Sometimes our kids went and they would participate to showing how the education was coming together for them. But it was the beginning of ACCS at that point. So now we're thinking more in terms of what's needed and that was how we then developed the idea of history and sequence from creation to present Bible in chronological order, getting familiar with all the books of the Bible.

And of course everybody knows the Bible doesn't appear to us in chronological order, but understanding it in chronological order is a very helpful thing. So then to talk a little bit about how that developed, it was technically, yeah. In 1996, the Veritas Press was incorporated and founded, but talk about the steps that led up to that with conferences and other curriculum that we started helping provide.

Laurie Detweiler:

At that point, we had a six-year-old, let's say a five-year-old and a four-year-old. Because our youngest was born before our oldest was five. So they're really close together. And so we were constantly I mean, people were calling us. Marlin and I were both on the phone all the time trying to help other schools get started. We found Logos was using Saxon math, so we started using it. I was helping people with that and Shirley Grammar.

I got to know Brenda Shirley. We were helping get people into that. We were starting to put the history and the Bible curriculum together. Latin was very pieced together at that point. Canon sort of had a product, but not really. And so people were this was very much at the beginning, a word of mouth.
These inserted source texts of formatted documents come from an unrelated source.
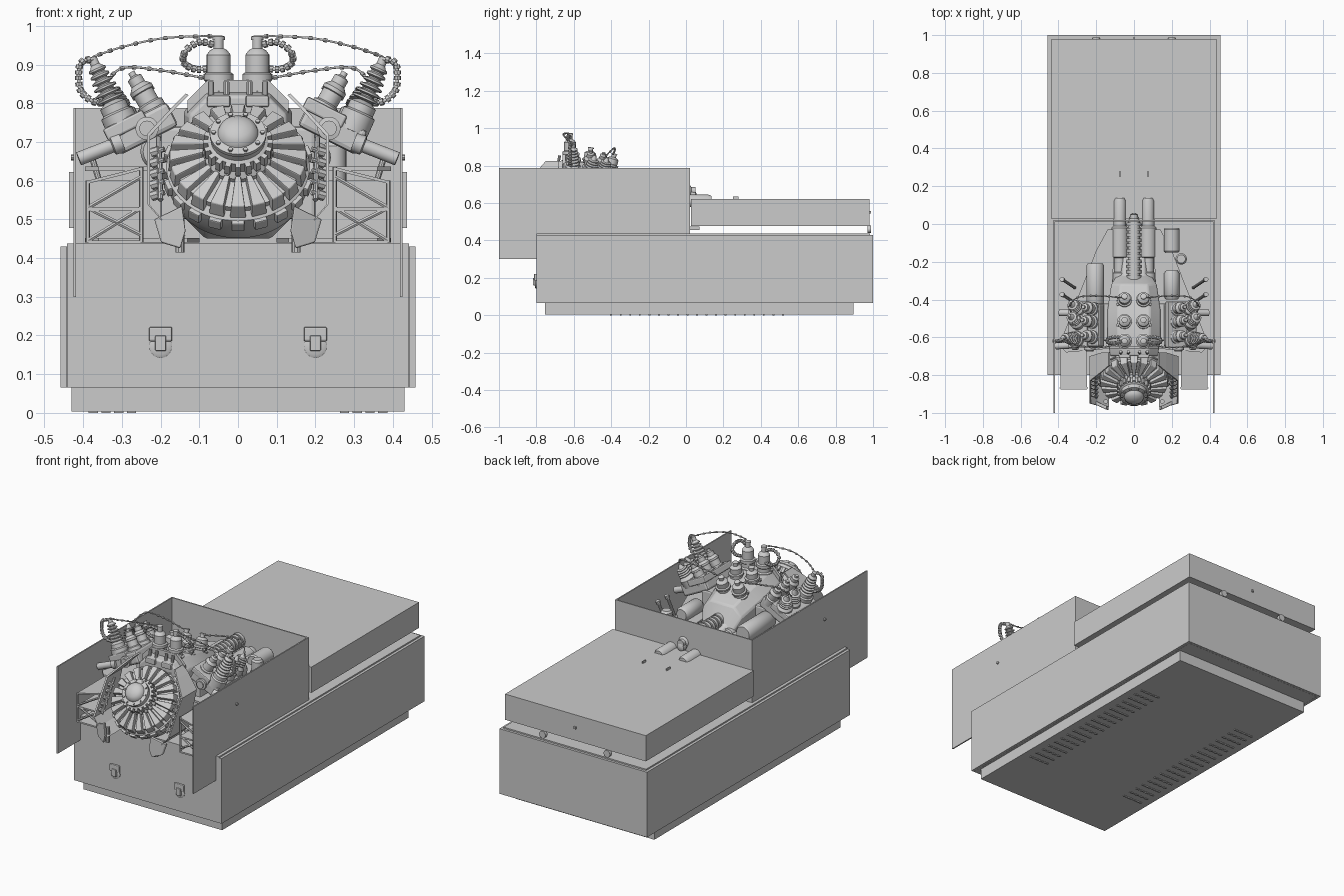
import bpy, bmesh, math
from mathutils import Vector, Matrix

def finish(name, bm, smooth=False, bevel=0):
    bmesh.ops.remove_doubles(bm, verts=bm.verts, dist=1e-5)
    bmesh.ops.recalc_face_normals(bm, faces=bm.faces)
    me = bpy.data.meshes.new(name)
    bm.to_mesh(me)
    bm.free()
    ob = bpy.data.objects.new(name, me)
    bpy.context.collection.objects.link(ob)
    if bevel:
        m = ob.modifiers.new("bevel", 'BEVEL')
        m.width, m.segments = bevel, 2
    if smooth:
        bpy.context.view_layer.objects.active = ob
        ob.select_set(True)
        bpy.ops.object.shade_smooth_by_angle(angle=math.radians(35))
        ob.select_set(False)
    return ob

def frame(p, axis):
    return Matrix.Translation(p) @ Vector(axis).to_track_quat('Z', 'Y').to_matrix().to_4x4()

def box(name, lo, hi, bevel=0, mat=None):
    bm = bmesh.new()
    lo, hi = Vector(lo), Vector(hi)
    bmesh.ops.create_cube(bm, size=1, matrix=Matrix.Translation((lo + hi) / 2) @ Matrix.Diagonal((*(hi - lo), 1)))
    if mat:
        bm.transform(mat)
    return finish(name, bm, False, bevel)

def loft(name, rings, smooth=False, caps=True, bevel=0):
    bm = bmesh.new()
    vs = [[bm.verts.new(c) for c in r] for r in rings]
    n = len(vs[0])
    for a, b in zip(vs, vs[1:]):
        for i in range(n):
            bm.faces.new((a[i], a[(i + 1) % n], b[(i + 1) % n], b[i]))
    if caps:
        bm.faces.new(vs[0])
        bm.faces.new(vs[-1])
    return finish(name, bm, smooth, bevel)

def lathe(name, p, axis, prof, n=24):
    M = frame(p, axis)
    ring = lambda r, h: [M @ Vector((r * math.cos(2 * math.pi * i / n), r * math.sin(2 * math.pi * i / n), h)) for i in range(n)]
    return loft(name, [ring(max(r, 0.0005), h) for r, h in prof], True)

def rod(name, a, b, r, n=16):
    d = Vector(b) - Vector(a)
    return lathe(name, a, d, [(r, 0), (r, d.length)], n)

def plate(name, pts, z0, z1):
    return loft(name, [[(x, y, z0) for x, y in pts], [(x, y, z1) for x, y in pts]])

def wire(name, pts, r=0.0035, bead=0.022):
    P = [Vector(p) for p in pts]
    P = [2 * P[0] - P[1]] + P + [2 * P[-1] - P[-2]]
    S = []
    for i in range(1, len(P) - 2):
        a, b, c, d = P[i - 1:i + 3]
        for k in range(8):
            t = k / 8
            S.append(.5 * (2 * b + (c - a) * t + (2 * a - 5 * b + 4 * c - d) * t * t + (3 * b - a - 3 * c + d) * t ** 3))
    S.append(P[-2])
    cu = bpy.data.curves.new(name, 'CURVE')
    cu.dimensions, cu.bevel_depth, cu.bevel_resolution = '3D', r, 1
    sp = cu.splines.new('POLY')
    sp.points.add(len(S) - 1)
    for q, v in zip(sp.points, S):
        q.co = (*v, 1)
    bpy.context.collection.objects.link(bpy.data.objects.new(name, cu))
    run = 0
    for a, b in zip(S, S[1:]):     # clips along the wire
        run += (b - a).length
        if run > bead:
            run = 0
            lathe(name + "_clip", a, b - a, [(r * 1.9, -.005), (r * 1.9, .005)], 8)

# crate: plinth, body, outer cladding
box("plinth", (-.43, -.755, .004), (.43, .895, .07))
box("crate_body", (-.442, -.8, .065), (.442, .985, .437))
for s in (1, -1):
    box("side_cladding", (s * .443, -.8, .065), (s * .458, 1, .43))
box("rear_cladding", (-.458, .986, .065), (.458, 1, .43))
box("lid", (-.437, .026, .478), (.437, .98, .622))
box("lid_knob", (-.006, .975, .545), (.006, .988, .557))

# upright housing around the engine
for s in (1, -1):
    box("housing_side", (s * .418, -1, .3), (s * .425, .02, .788))
    lathe("side_stud", (s * .42, -.62, .66), (s, 0, 0), [(.008, 0), (.008, .012)], 10)
box("housing_back", (-.425, .014, .437), (.425, .021, .788))

# small hardware: latches, fins, skid grip pads underneath
for s in (1, -1):
    lathe("latch_plate", (s * .2, -.8, .172), (0, -1, 0), [(.03, 0), (.03, .004), (.022, .008)], 24)
    box("latch_body", (s * .2 - .03, -.812, .185), (s * .2 + .03, -.798, .222), .004)
    box("latch_tongue", (s * .2 - .014, -.818, .16), (s * .2 + .014, -.8, .2), .003)
    box("lid_fin", (s * .075 - .003, .25, .62), (s * .075 + .003, .28, .634))
    lathe("rear_stud", (s * .2, .98, .46), (0, 1, 0), [(.02, -.01), (.02, .008)], 12)
    for i in range(19):
        for j in range(4):
            x, y = s * (.275 + j * .033), -.4 + i * .051
            box("grip_pad", (x - .012, y - .005, 0), (x + .012, y + .005, .006))

# engine casing, narrowing to the rear
def section(y, w, z0, z1):
    c = w * .4
    return [(x, y, z) for x, z in ((-w, z0 + c), (-w + c, z0), (w - c, z0), (w, z0 + c),
                                   (w, z1 - c), (w - c, z1), (-w + c, z1), (-w, z1 - c))]
loft("engine_casing", [section(*a) for a in ((-.7, .125, .5, .82), (-.62, .14, .45, .835), (-.45, .14, .45, .80),
     (-.32, .12, .45, .75), (-.27, .09, .46, .66), (.0, .08, .47, .6))], True, bevel=.008)
loft("front_bulkhead", [section(y, .13, .5, .86) for y in (-.66, -.645)])
lathe("drive_shaft", (0, -.32, .665), (0, 1, 0), [(.04, 0)] + [(r, .03 + .028 * i + d) for i in range(11)
      for r, d in ((.04, 0), (.04, .018), (.033, .018), (.033, .028))] + [(.02, .35), (.02, .37)], 20)

# tilted fan at the front
C, N = Vector((0, -.825, .645)), Vector((0, -.75, .66)).normalized()
F = frame(C, N)
lathe("fan_drum", C, N, [(.12, -.13), (.17, -.1), (.185, -.06), (.185, -.015), (.165, 0), (.165, .015), (.08, .03)], 40)
for i in range(20):
    R = F @ Matrix.Rotation(2 * math.pi * i / 20, 4, 'Z')
    lower = [(.09, -.009, .02), (.09, .009, .02), (.18, .021, -.01), (.18, -.021, -.01)]
    upper = [(.09, -.007, .052), (.09, .007, .052), (.176, .018, .032), (.176, -.018, .032)]
    loft("fan_petal", [[R @ Vector(v) for v in q] for q in (lower, upper)], bevel=.003)
    box("rim_block", (.168, -.017, -.045), (.196, .017, -.015), .003, R)
    box("hub_tooth", (.074, -.007, .055), (.09, .007, .085), 0, R)
lathe("hub", C, N, [(.09, .01), (.09, .04), (.078, .055), (.078, .085), (.07, .09), (.07, .105), (.073, .108),
      (.073, .118), (.052, .12), (.048, .132), (.034, .143), (.015, .149), (0, .15)], 36)
for i in range(10):
    a = 2 * math.pi * i / 10
    lathe("hub_bolt", F @ Vector((.063 * math.cos(a), .063 * math.sin(a), .115)), N, [(.006, 0), (.006, .01)], 6)

# faceted cowl beside the fan
for s in (1, -1):
    prof = [(.135, .825, -.68, -.75), (.17, .79, -.68, -.78), (.235, .72, -.7, -.83),
            (.235, .54, -.77, -.95), (.2, .5, -.8, -.96), (.14, .46, -.82, -.97)]
    t = .008
    loft("fan_cowl", [[(s * x, y0, z), (s * x, y1, z), (s * (x - t), y1, z - t / 2), (s * (x - t), y0, z - t / 2)]
                      for x, z, y0, y1 in prof])
    flap = [(.145, .535), (.225, .5), (.205, .44), (.15, .425), (.135, .47)]
    loft("cowl_flap", [[(s * (.14 + (x - .14) * .9), y + (x - .14) * .4, z) for x, z in flap] for y in (-.985, -.965)], bevel=.004)
    rod("flap_pin", (s * .15, -.94, .415), (s * .15, -.94, .5), .012, 10)
    for k in range(5):      # small fittings on the cowl inside
        z = .56 + k * .028
        lathe("cowl_fitting", (s * .222, -.9 + k * .02, z), (-s, -.4, .3), [(.013, 0), (.013, .02), (.007, .022), (.007, .035)], 8)
    rod("cowl_pipe", (s * .2, -.92, .55), (s * .205, -.8, .71), .007, 8)

# top stacks in two rows
for s in (1, -1):
    for y, b, k, lean in ((-.62, .815, 1, 0), (-.52, .80, .62, .12), (-.41, .77, .62, .3)):
        lathe("stack", (s * .05, y, b), (0, lean, 1), [(r, h * k) for r, h in (
            (.042, -.02), (.042, .015), (.033, .02), (.033, .04), (.039, .045), (.039, .06), (.031, .065), (.031, .11),
            (.022, .122), (.013, .127), (.013, .148), (.016, .148), (.016, .157), (.009, .16))], 24)
        rod("stack_clamp", (s * .075, y - .015, b), (s * .088, y - .015, b + .03), .008, 8)
    for dx in (-.02, .02):
        rod("valve_post", (s * .05 + dx, -.695, .76), (s * .05 + dx, -.675, .855), .008, 10)
    box("valve_block", (s * .05 - .03, -.71, .79), (s * .05 + .03, -.66, .82), .005)

# angled cylinder banks with ribbed insulators, pipes and wires
for s in (1, -1):
    ax = Vector((s * .4, .05, .9)).normalized()
    tilt = Matrix.Translation((s * .245, 0, .735)) @ Matrix.Rotation(s * math.radians(27), 4, 'Y')
    box("cylinder_bank", (-.085, -.65, -.035), (.085, -.42, .035), .012, tilt)
    box("bank_flange", (-.095, -.655, .01), (.02, -.41, .045), .006, tilt)
    lathe("bank_port", (s * .235, -.655, .735), (0, -1, 0), [(.03, 0), (.03, .012), (.02, .014), (.02, .02)], 20)
    ribs = [(r, .055 + .0165 * i + d) for i in range(6) for r, d in
            ((.017, 0), (.036 - i * .0025, .004), (.036 - i * .0025, .009), (.017, .0135))]
    lathe("insulator", (s * .305, -.61, .755), ax, [(.044, -.03), (.044, .02), (.036, .025), (.036, .045), (.028, .05)]
          + ribs + [(.012, .158), (.012, .178), (.006, .18)], 24)
    for y, q in ((-.6, 1), (-.52, 1), (-.45, .9)):
        lathe("bank_plug", (s * .215, y, .775), (s * .5, .1, .86), [(r, h * q) for r, h in (
            (.036, -.02), (.036, .025), (.028, .03), (.028, .06), (.032, .062), (.032, .072), (.02, .085), (.02, .105), (.009, .11), (.009, .122))], 20)
    for y, q in ((-.52, .8), (-.45, .7)):
        lathe("rear_insulator", (s * .295, y, .75), ax + Vector((0, .25, 0)), [(r, h * q) for r, h in
              [(.042, -.03), (.042, .03), (.03, .045)] + ribs[:16] + [(.012, .13), (.006, .15)]], 20)
    lathe("exhaust_stub", (s * .3, -.64, .70), (s * .92, -.05, -.36), [(.026, 0), (.026, .025), (.018, .028), (.018, .12)], 18)
    lathe("rear_stub", (s * .3, -.47, .70), (s * .92, 0, -.36), [(.026, 0), (.026, .025), (.018, .028), (.018, .1)], 18)
    box("bank_leg", (s * .13, -.62, .5), (s * .2, -.42, .74), .01)
    wire("long_wire", [(s * .375, -.605, .92), (s * .3, -.64, .945), (s * .2, -.655, .967), (s * .1, -.64, .973), (s * .052, -.62, .972)], .0028, .03)
    wire("loop_wire", [(s * .06, -.62, .95), (s * .1, -.63, .958), (s * .135, -.63, .935), (s * .14, -.61, .905), (s * .11, -.6, .888), (s * .07, -.6, .89)], .005, .014)
    wire("side_wire", [(s * .375, -.61, .915), (s * .405, -.62, .905), (s * .412, -.62, .87), (s * .405, -.62, .83), (s * .375, -.62, .805), (s * .345, -.61, .8)], .005, .014)
    wire("rear_wire", [(s * .35, -.44, .84), (s * .3, -.39, .89), (s * .2, -.38, .885), (s * .06, -.39, .86)], .003, .03)

# support wings with truss fronts
for s in (1, -1):
    wing = [(s * x, y) for x, y in ((.1, -.03), (.14, -.03), (.2, -.14), (.395, -.64), (.36, -.68), (.13, -.66))]
    plate("support_wing", wing, .625, .637)
    plate("support_wing_base", wing, .44, .452)
    for z, dz in ((.6, .035), (.53, .0), (.445, .0)):
        loft("truss_shelf", [[(s * .388, y, z), (s * .25, y, z + dz), (s * .25, y, z + dz - .008), (s * .388, y, z - .008)] for y in (-.875, -.62)])
    for a, b in (((.388, .44), (.388, .6)), ((.25, .44), (.25, .635)), ((.388, .53), (.25, .61)),
                 ((.388, .445), (.25, .53)), ((.388, .53), (.25, .46))):
        rod("truss_bar", (s * a[0], -.868, a[1]), (s * b[0], -.868, b[1]), .006, 6)
    box("truss_web", (s * .25, -.66, .44), (s * .388, -.65, .6))

# rear pipes, tanks and reservoir
for s in (1, -1):
    lathe("rear_pipe", (s * .075, -.31, .612), (0, 1, 0), [(.038, 0), (.038, .05), (.03, .055), (.03, .13), (.045, .135),
          (.045, .29), (.033, .3), (.033, .43), (.026, .447)], 24)
    box("rear_foot", (s * .06, .015, .455), (s * .1, .072, .475))
    for y in (-.38, -.3):
        lathe("small_fitting", (s * .37, y, .637), (s * .3, .2, 1), [(.008, -.2), (.008, .02), (.013, .022), (.013, .04)], 10)
lathe("shaft_knob", (0, .02, .645), (0, 1, 0), [(.02, 0), (.024, .01), (.02, .03), (.008, .035)], 16)
lathe("tank_left", (-.205, -.45, .675), (0, 1, 0), [(.04, 0), (.047, .01), (.047, .23), (.04, .24)], 28)
lathe("tank_right", (.2, -.15, .65), (0, 1, 0), [(.036, 0), (.042, .008), (.042, .122), (.036, .13)], 28)
lathe("filter_cap", (.25, -.185, .60), (0, 0, 1), [(.03, 0), (.03, .09), (.022, .1)], 20)
lathe("canister_right", (.2, -.4, .66), (0, 1, 0), [(.03, 0), (.04, .015), (.04, .14), (.03, .155)], 24)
So we were just spending time talking to people.

And my parents said to us, “Have you ever really thought about the fact that maybe God is calling you to do this?” I mean, I joke Marlin was spending more time helping people like volunteering, helping people than he was doing our actual business. And so my parents just approached us and said, “Have you really thought about the fact that maybe God is calling you to do this?”

Marlin Detweiler:

Well and slightly before that, I think this was the observation your parents made. We'd gotten to know the curriculum providers, the relationship with Brenda Shirley. She actually came to Orlando to help with teacher training for the first year of the Geneva School. And we got to know just a little bit of John Saxon before his passing. Of course, this year we're involved in history curriculum and there were other providers.

We got to know Steve from Math-U-See. And so your parents observed that and suggested that. And my first reaction was, “I'm not really interested in this being more than a hobby business” for the history and Bible curriculum that we were already working on, but gave that further thought. And your parents were kind enough to say, “If you want to do this, what do you need?”

We figured the place to start was to create a catalog, and it was 1996 that we were talking about the history and Bible, but 1998 was our first real catalog. We had a little brochure for the prior year, but the first real catalog was in 1998, and they agreed to provide the capital to help fund that.

And so that was the beginning of Veritas Press, that first catalog. This is probably a good stopping point. We'll do a second episode and talk about the first summer of Veritas Press, which makes me laugh a little bit.

Laurie Detweiler:

You do want to come back for that because that is definitely a funny story.

Marlin Detweiler:

Folks. You've been with us for Veritas Vox about the foundation of Veritas. We look forward to seeing you next time.